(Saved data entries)
══════════

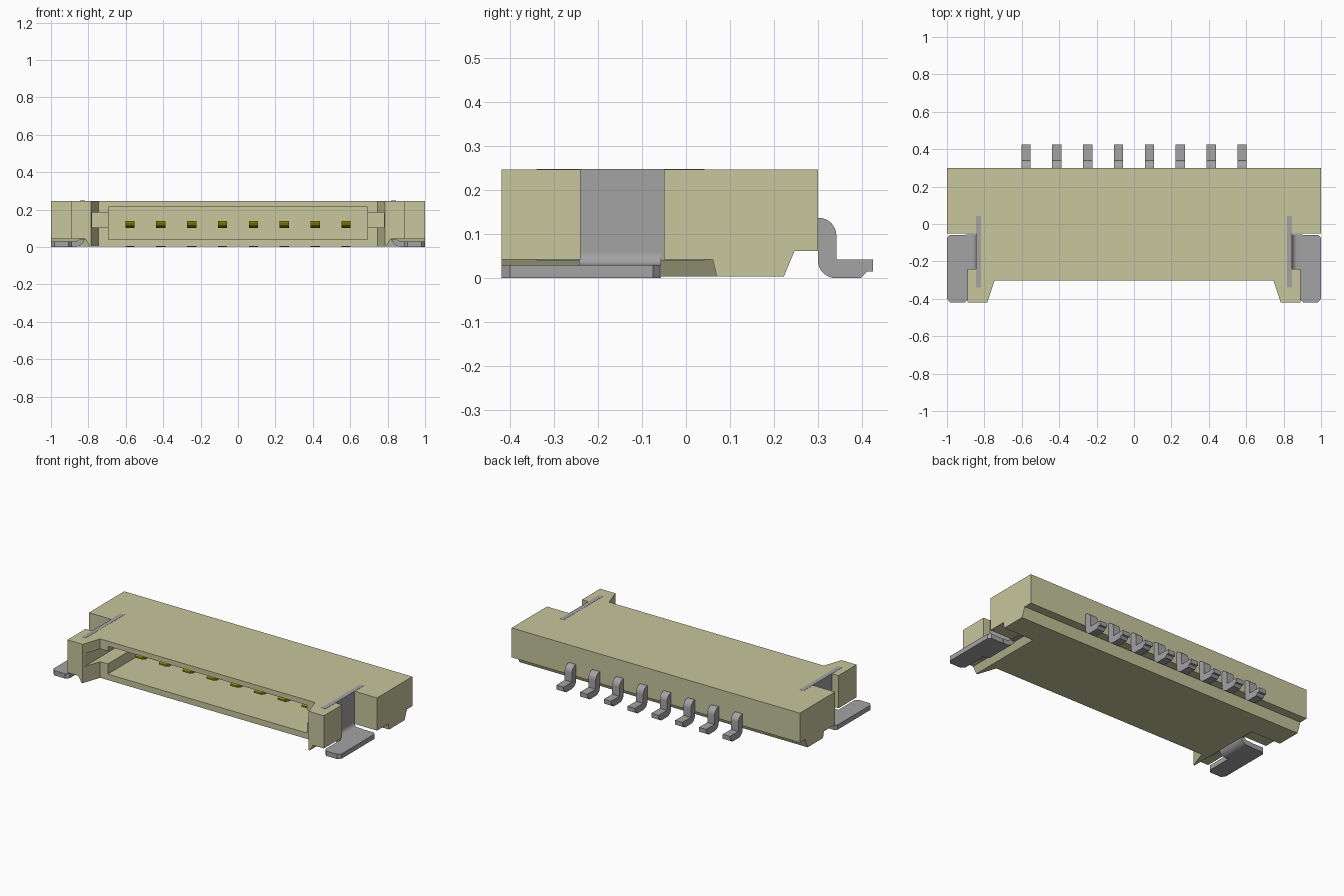
import bpy, bmesh, math

if "Cube" in bpy.data.objects:
    bpy.data.objects.remove(bpy.data.objects["Cube"], do_unlink=True)


def material(name, srgb):
    lin = [((c / 255 + 0.055) / 1.055) ** 2.4 if c > 10 else c / 255 / 12.92 for c in srgb]
    m = bpy.data.materials.new(name)
    m.use_nodes = True
    m.diffuse_color = (*lin, 1)
    m.node_tree.nodes["Principled BSDF"].inputs["Base Color"].default_value = (*lin, 1)
    return m


BEIGE = material("beige plastic", (199, 199, 157))
GREY = material("grey metal", (163, 163, 165))
GOLD = material("gold contact", (150, 142, 0))


def prism(name, pts, axis, a, b, mat=None, smooth=False):
    """Extrude a closed 2D profile along an axis from a to b."""
    place = {"x": lambda p, t: (t, p[0], p[1]),
             "y": lambda p, t: (p[0], t, p[1]),
             "z": lambda p, t: (p[0], p[1], t)}[axis]
    bm = bmesh.new()
    ends = [[bm.verts.new(place(p, t)) for p in pts] for t in (a, b)]
    bm.faces.new(ends[0])
    bm.faces.new(ends[1])
    n = len(pts)
    for i in range(n):
        j = (i + 1) % n
        bm.faces.new((ends[0][i], ends[0][j], ends[1][j], ends[1][i]))
    bmesh.ops.recalc_face_normals(bm, faces=bm.faces)
    me = bpy.data.meshes.new(name)
    bm.to_mesh(me)
    bm.free()
    ob = bpy.data.objects.new(name, me)
    bpy.context.collection.objects.link(ob)
    if mat:
        me.materials.append(mat)
    if smooth:
        bpy.ops.object.select_all(action='DESELECT')
        ob.select_set(True)
        bpy.context.view_layer.objects.active = ob
        bpy.ops.object.shade_smooth_by_angle(angle=math.radians(30))
    return ob


def rect(x0, x1, y0, y1):
    return [(x0, y0), (x1, y0), (x1, y1), (x0, y1)]


def arc(cx, cy, r, a0, a1, n=8):
    return [(cx + r * math.cos(math.radians(a0 + (a1 - a0) * i / n)),
             cy + r * math.sin(math.radians(a0 + (a1 - a0) * i / n))) for i in range(n + 1)]


def cut(target, cutter):
    cutter.hide_render = True
    bpy.context.view_layer.objects.active = target
    mod = target.modifiers.new("cut", 'BOOLEAN')
    mod.operation = 'DIFFERENCE'
    mod.solver = 'EXACT'
    mod.object = cutter
    bpy.ops.object.modifier_apply(modifier=mod.name)
    bpy.data.objects.remove(cutter, do_unlink=True)


# Housing: plan outline with wide back, side notches and front ears
half = [(1, 0.30), (1, -0.05), (0.832, -0.05), (0.832, -0.24), (0.89, -0.24),
        (0.89, -0.42), (0.785, -0.42), (0.745, -0.302)]
outline = half + [(-x, y) for x, y in reversed(half)]
housing = prism("housing", outline, "z", 0.003, 0.247, BEIGE)

# Sloped undercut along the back edge
cut(housing, prism("back_cutter", [(0.217, -0.01), (0.247, 0.062), (0.4, 0.062), (0.4, -0.01)],
                   "x", -1.2, 1.2))
# Recesses under both sides for the mounting feet
for s in (1, -1):
    cutter = prism("foot_cutter", [(s * 0.784, -0.01), (s * 0.815, 0.042), (s * 1.2, 0.042), (s * 1.2, -0.01)],
                   "y", -0.6, 0.073)
    for v in cutter.data.vertices:      # tilt the rear wall
        if v.co.y > 0 and v.co.z > 0:
            v.co.y = 0.061
    cut(housing, cutter)
# Mating cavity and the keying slots beside it
cut(housing, prism("cavity_cutter", rect(-0.692, 0.692, 0.04, 0.215), "y", -0.6, 0.13))
cut(housing, prism("key_cutter", rect(-0.78, 0.78, 0.104, 0.184), "y", -0.6, -0.1))

# Mounting tabs: blade set in the housing, bend, and solder foot
for s, side in ((1, "left"), (-1, "right")):
    prism(side + "_tab_blade", rect(s * 0.818, s * 0.845, -0.34, 0.042), "z", 0.04, 0.248, GREY)
    bend = (arc(0.873, 0.055, 0.055, 180, 270) + [(0.90, 0), (0.90, 0.03)]
            + arc(0.873, 0.058, 0.028, 270, 180) + [(0.845, 0.10), (0.818, 0.10)])
    prism(side + "_tab_bend", [(s * x, z) for x, z in bend], "y", -0.243, -0.057, GREY, True)
    foot = [(0.887, -0.06), (0.985, -0.06), (1, -0.075), (1, -0.40), (0.982, -0.42),
            (0.905, -0.42), (0.887, -0.40)]
    prism(side + "_tab_foot", [(s * x, y) for x, y in foot], "z", 0, 0.03, GREY)

# Eight contacts: gold pin in the cavity and grey lead bent down behind
lead = ([(0.28, 0.137)] + arc(0.302, 0.097, 0.04, 90, 0) + [(0.342, 0.042), (0.425, 0.042),
        (0.425, 0.015), (0.412, 0.015), (0.398, 0)] + arc(0.34, 0.04, 0.04, 270, 180)
        + [(0.30, 0.095), (0.28, 0.095)])
pin = [(0.2, 0.102), (0.2, 0.138), (-0.125, 0.138), (-0.16, 0.124), (-0.16, 0.114), (-0.125, 0.102)]
for i in range(8):
    x = (i - 3.5) * 0.165
    prism(f"lead_{i + 1}", lead, "x", x - 0.025, x + 0.025, GREY, True)
    prism(f"contact_pin_{i + 1}", pin, "x", x - 0.025, x + 0.025, GOLD)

══════════

=== WHAT THIS TASK INVOLVES ===
The word "ends" occurs in some lines of the data above; report how many such lines there are, with no other words.

=== OUTPUT FOR THIS TASK ===
4